[Collected data]
****

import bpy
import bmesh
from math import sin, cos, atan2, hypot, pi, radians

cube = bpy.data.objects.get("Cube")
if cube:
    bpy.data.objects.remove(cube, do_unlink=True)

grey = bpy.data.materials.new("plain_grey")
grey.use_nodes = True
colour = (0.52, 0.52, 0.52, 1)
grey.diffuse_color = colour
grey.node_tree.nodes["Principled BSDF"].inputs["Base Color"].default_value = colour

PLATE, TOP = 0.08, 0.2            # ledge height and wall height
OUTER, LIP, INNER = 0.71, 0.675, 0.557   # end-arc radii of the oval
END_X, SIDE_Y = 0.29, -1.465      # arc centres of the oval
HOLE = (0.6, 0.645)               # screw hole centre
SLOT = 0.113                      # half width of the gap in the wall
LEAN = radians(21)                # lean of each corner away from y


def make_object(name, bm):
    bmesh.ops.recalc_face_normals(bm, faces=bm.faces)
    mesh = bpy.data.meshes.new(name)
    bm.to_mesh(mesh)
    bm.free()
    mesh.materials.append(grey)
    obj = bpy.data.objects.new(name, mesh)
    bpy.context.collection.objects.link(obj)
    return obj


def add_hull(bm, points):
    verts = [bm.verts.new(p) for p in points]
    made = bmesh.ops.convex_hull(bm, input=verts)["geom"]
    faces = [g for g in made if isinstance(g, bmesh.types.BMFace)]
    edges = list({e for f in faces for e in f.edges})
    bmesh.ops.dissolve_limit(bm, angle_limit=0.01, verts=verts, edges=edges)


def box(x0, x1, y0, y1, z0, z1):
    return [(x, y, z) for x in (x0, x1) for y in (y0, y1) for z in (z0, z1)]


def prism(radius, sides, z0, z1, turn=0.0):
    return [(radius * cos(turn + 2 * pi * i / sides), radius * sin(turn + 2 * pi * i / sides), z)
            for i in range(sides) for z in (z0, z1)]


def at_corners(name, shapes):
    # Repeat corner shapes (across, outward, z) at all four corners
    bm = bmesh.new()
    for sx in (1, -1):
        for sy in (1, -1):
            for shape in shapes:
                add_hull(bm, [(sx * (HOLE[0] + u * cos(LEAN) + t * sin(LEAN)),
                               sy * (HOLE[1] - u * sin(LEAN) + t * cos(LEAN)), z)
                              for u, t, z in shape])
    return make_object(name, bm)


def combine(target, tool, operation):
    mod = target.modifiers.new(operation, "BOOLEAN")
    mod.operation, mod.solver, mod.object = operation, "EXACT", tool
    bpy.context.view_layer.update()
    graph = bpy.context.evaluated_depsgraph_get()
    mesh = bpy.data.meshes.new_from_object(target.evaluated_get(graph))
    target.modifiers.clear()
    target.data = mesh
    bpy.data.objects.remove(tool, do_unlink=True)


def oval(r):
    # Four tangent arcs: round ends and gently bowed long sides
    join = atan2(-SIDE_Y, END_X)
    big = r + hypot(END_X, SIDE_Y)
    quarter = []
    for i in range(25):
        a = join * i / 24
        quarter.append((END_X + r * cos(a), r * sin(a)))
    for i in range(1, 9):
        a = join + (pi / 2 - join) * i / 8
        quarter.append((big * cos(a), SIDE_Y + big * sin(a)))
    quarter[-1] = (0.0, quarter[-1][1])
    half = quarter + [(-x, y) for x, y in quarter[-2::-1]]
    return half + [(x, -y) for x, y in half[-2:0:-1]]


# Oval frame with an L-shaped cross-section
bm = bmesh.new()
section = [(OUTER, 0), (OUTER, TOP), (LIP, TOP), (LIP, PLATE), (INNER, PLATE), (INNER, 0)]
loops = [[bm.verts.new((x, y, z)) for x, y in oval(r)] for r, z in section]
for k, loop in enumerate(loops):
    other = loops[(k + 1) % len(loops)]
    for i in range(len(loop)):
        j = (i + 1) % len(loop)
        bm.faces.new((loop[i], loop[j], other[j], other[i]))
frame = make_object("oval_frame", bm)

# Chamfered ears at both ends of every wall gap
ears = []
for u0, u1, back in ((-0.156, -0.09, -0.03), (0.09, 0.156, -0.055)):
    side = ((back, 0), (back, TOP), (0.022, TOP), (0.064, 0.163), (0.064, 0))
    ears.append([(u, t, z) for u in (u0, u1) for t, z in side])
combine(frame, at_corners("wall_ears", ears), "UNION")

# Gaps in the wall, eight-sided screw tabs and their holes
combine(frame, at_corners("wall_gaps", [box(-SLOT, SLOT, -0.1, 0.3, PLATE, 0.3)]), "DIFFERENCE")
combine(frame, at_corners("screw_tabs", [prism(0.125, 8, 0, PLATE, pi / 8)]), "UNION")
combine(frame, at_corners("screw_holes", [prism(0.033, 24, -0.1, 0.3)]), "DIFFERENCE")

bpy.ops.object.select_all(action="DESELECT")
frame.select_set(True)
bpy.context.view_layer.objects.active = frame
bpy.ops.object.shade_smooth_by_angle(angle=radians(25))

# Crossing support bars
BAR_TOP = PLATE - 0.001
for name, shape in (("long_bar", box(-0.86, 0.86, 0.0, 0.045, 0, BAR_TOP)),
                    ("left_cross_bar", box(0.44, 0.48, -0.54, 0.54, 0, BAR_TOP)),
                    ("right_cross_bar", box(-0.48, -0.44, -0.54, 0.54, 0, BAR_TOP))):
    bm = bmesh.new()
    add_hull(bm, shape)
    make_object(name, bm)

****

*WHAT IS NEEDED*: Print the lines above, unchanged, from the start of the records to the line with "PLATE, TOP = 0.08, 0.2", including that final line.

*ANSWER SECTION*:
import bpy
import bmesh
from math import sin, cos, atan2, hypot, pi, radians

cube = bpy.data.objects.get("Cube")
if cube:
    bpy.data.objects.remove(cube, do_unlink=True)

grey = bpy.data.materials.new("plain_grey")
grey.use_nodes = True
colour = (0.52, 0.52, 0.52, 1)
grey.diffuse_color = colour
grey.node_tree.nodes["Principled BSDF"].inputs["Base Color"].default_value = colour

PLATE, TOP = 0.08, 0.2            # ledge height and wall height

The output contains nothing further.